We stayed a night in Inverness, which is apparently the capital of the Highlands. As it was a Saturday night, we went online to find out if there was a local gay bar to check out. The first article that came up had the headline “Inverness is a gay-phobic place. That’s why young people leave”, so we made mulled wine and watched Golden Girls.
I have never felt more like a tourist than one early morning in the highlands when I was frantically scraping at the ice on my car windows with my fingernails like a crazy person. After the deed was done, the car looked as though it was attacked by bears.
Shout out to the lady who helped me get a refund on the shit-tonne of extras that were charged to my card at the rental place when I returned the car. She got in trouble from her supervisor for it and she deserves a fucking kingdom for her efforts. Death to the bubbly chick who tried to swindle me though, I hope her cunt falls out.
I managed to scam my way into a free (usually very overpriced) breakfast at the hostel. It’s not much, but a victory for the little people is a victory for us all.
While killing time in Glasgow before heading off to Edinburgh, I decided to get a tattoo or two. Emerging from the parlour, the sun was shining and I felt fresh and new. I took not six steps and stood at a crossing when a woman said to me, “Excuse me, but there’s some trash on your head”.
Headed to Edinburgh after Glasgow, and luckily for me, I got to stay with my friend Charlotte who was living there now.

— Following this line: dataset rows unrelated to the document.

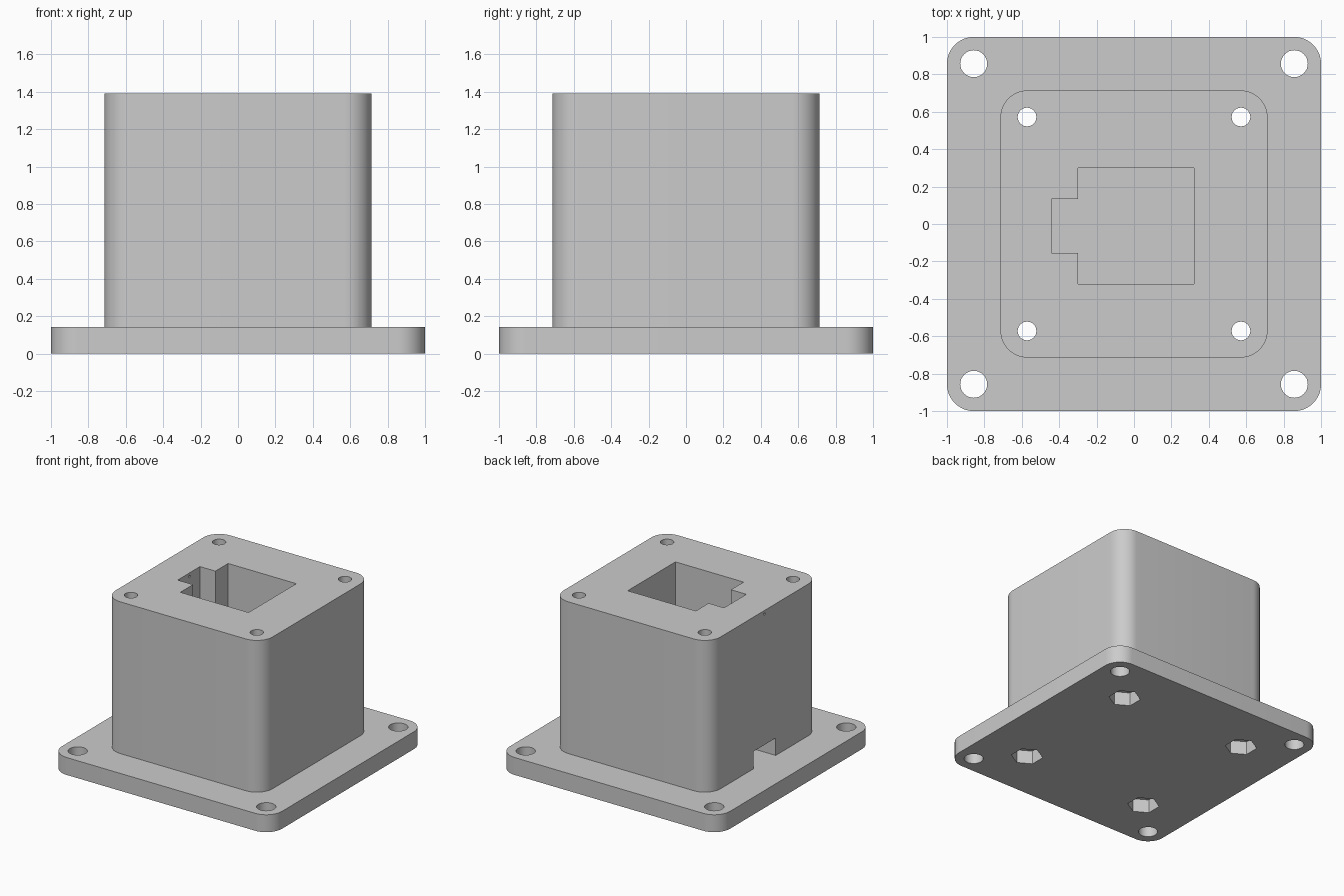
import bpy
import math

if "Cube" in bpy.data.objects:
    bpy.data.objects.remove(bpy.data.objects["Cube"], do_unlink=True)

BASE_TOP, TOP = 0.143, 1.39
BLOCK_HALF, RADIUS = 0.714, 0.143

grey = bpy.data.materials.new("plain grey")
grey.use_nodes = True
grey.diffuse_color = (0.6, 0.6, 0.6, 1)
grey.node_tree.nodes["Principled BSDF"].inputs["Base Color"].default_value = (0.6, 0.6, 0.6, 1)


def prism(name, outline, z0, z1):
    """Extrude a counter-clockwise outline from z0 to z1."""
    n = len(outline)
    verts = [(x, y, z) for z in (z0, z1) for x, y in outline]
    faces = [tuple(reversed(range(n))), tuple(range(n, 2 * n))]
    faces += [(i, (i + 1) % n, n + (i + 1) % n, n + i) for i in range(n)]
    mesh = bpy.data.meshes.new(name)
    mesh.from_pydata(verts, [], faces)
    mesh.materials.append(grey)
    obj = bpy.data.objects.new(name, mesh)
    bpy.context.collection.objects.link(obj)
    return obj


def circle(cx, cy, r, n, start=0.0):
    angles = [start + math.tau * i / n for i in range(n)]
    return [(cx + r * math.cos(a), cy + r * math.sin(a)) for a in angles]


def rounded_square(half, r, steps=12):
    pts = []
    for k, (sx, sy) in enumerate([(1, 1), (-1, 1), (-1, -1), (1, -1)]):
        for i in range(steps + 1):
            a = math.pi / 2 * (k + i / steps)
            pts.append((sx * (half - r) + r * math.cos(a), sy * (half - r) + r * math.sin(a)))
    return pts


def rectangle(x0, x1, y0, y1):
    return [(x0, y0), (x1, y0), (x1, y1), (x0, y1)]


def combine(target, tool, operation):
    """Apply a boolean and discard the tool."""
    mod = target.modifiers.new(operation.lower(), "BOOLEAN")
    mod.operation, mod.object, mod.solver = operation, tool, "EXACT"
    bpy.context.view_layer.objects.active = target
    bpy.ops.object.modifier_apply(modifier=mod.name)
    bpy.data.objects.remove(tool, do_unlink=True)


# Flanged body: base plate with a tall rounded block
body = prism("mounting_block", rounded_square(1.0, RADIUS), 0, BASE_TOP)
combine(body, prism("block", rounded_square(BLOCK_HALF, RADIUS), 0.07, TOP), "UNION")

# Central well with a side notch
well = [(-0.30, -0.32), (0.32, -0.32), (0.32, 0.30), (-0.30, 0.30),
        (-0.30, 0.135), (-0.44, 0.135), (-0.44, -0.155), (-0.30, -0.155)]
combine(body, prism("well", well, BASE_TOP, TOP + 0.1), "DIFFERENCE")

# Cable slot through the wall behind the notch
combine(body, prism("cable_slot", rectangle(-0.8, -0.40, -0.145, 0.145), BASE_TOP, 0.286), "DIFFERENCE")

# Tiny pin hole near the rim, running along x
pin = prism("pin_hole", circle(0, 0, 0.01, 12), -0.8, -0.40)
for v in pin.data.vertices:
    x, y, z = v.co
    v.co = (z, x, y + 1.36)
combine(body, pin, "DIFFERENCE")

# Corner holes, bolt holes and hexagonal nut pockets
for sx in (-1, 1):
    for sy in (-1, 1):
        bolt = (0.572 * sx, 0.572 * sy)
        combine(body, prism("corner_hole", circle(0.857 * sx, 0.857 * sy, 0.072, 32), -0.1, 0.3), "DIFFERENCE")
        combine(body, prism("bolt_hole", circle(*bolt, 0.05, 32), -0.1, TOP + 0.1), "DIFFERENCE")
        combine(body, prism("nut_pocket", circle(*bolt, 0.12, 6, math.pi / 2), -0.1, 0.11), "DIFFERENCE")

# Smooth the rounded corners, keep the edges crisp
bpy.ops.object.select_all(action="DESELECT")
body.select_set(True)
bpy.context.view_layer.objects.active = body
bpy.ops.object.shade_smooth_by_angle(angle=math.radians(30))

That I somehow have managed to see so many people I know on this trip is bafflingly excellent. She picked me up and her boyfriend Paul made us a roast dinner and we drank and were merry. Their apartment came with a list of excellent rules, including overly elaborate instructions for the shower, a lock that unlocks the opposite way to every other lock in existence, and my personal favourite, “if you don’t remember to bolt lock this door when you shut it behind you, the old man will come for you”. Part of me wanted to not bolt the door and let this mysterious man come for me, as part of my revolution marblement, but I’m just a guest and yield such little power.
One thought on “Week 18 – Marble the Revolution”
I randomly came across this post while searching about the plaque from the Kelvingrove museum, and man, you somehow managed to precisely capture the essence and feelings of my trip to Scotland. The place’s horrible and amazing at the same time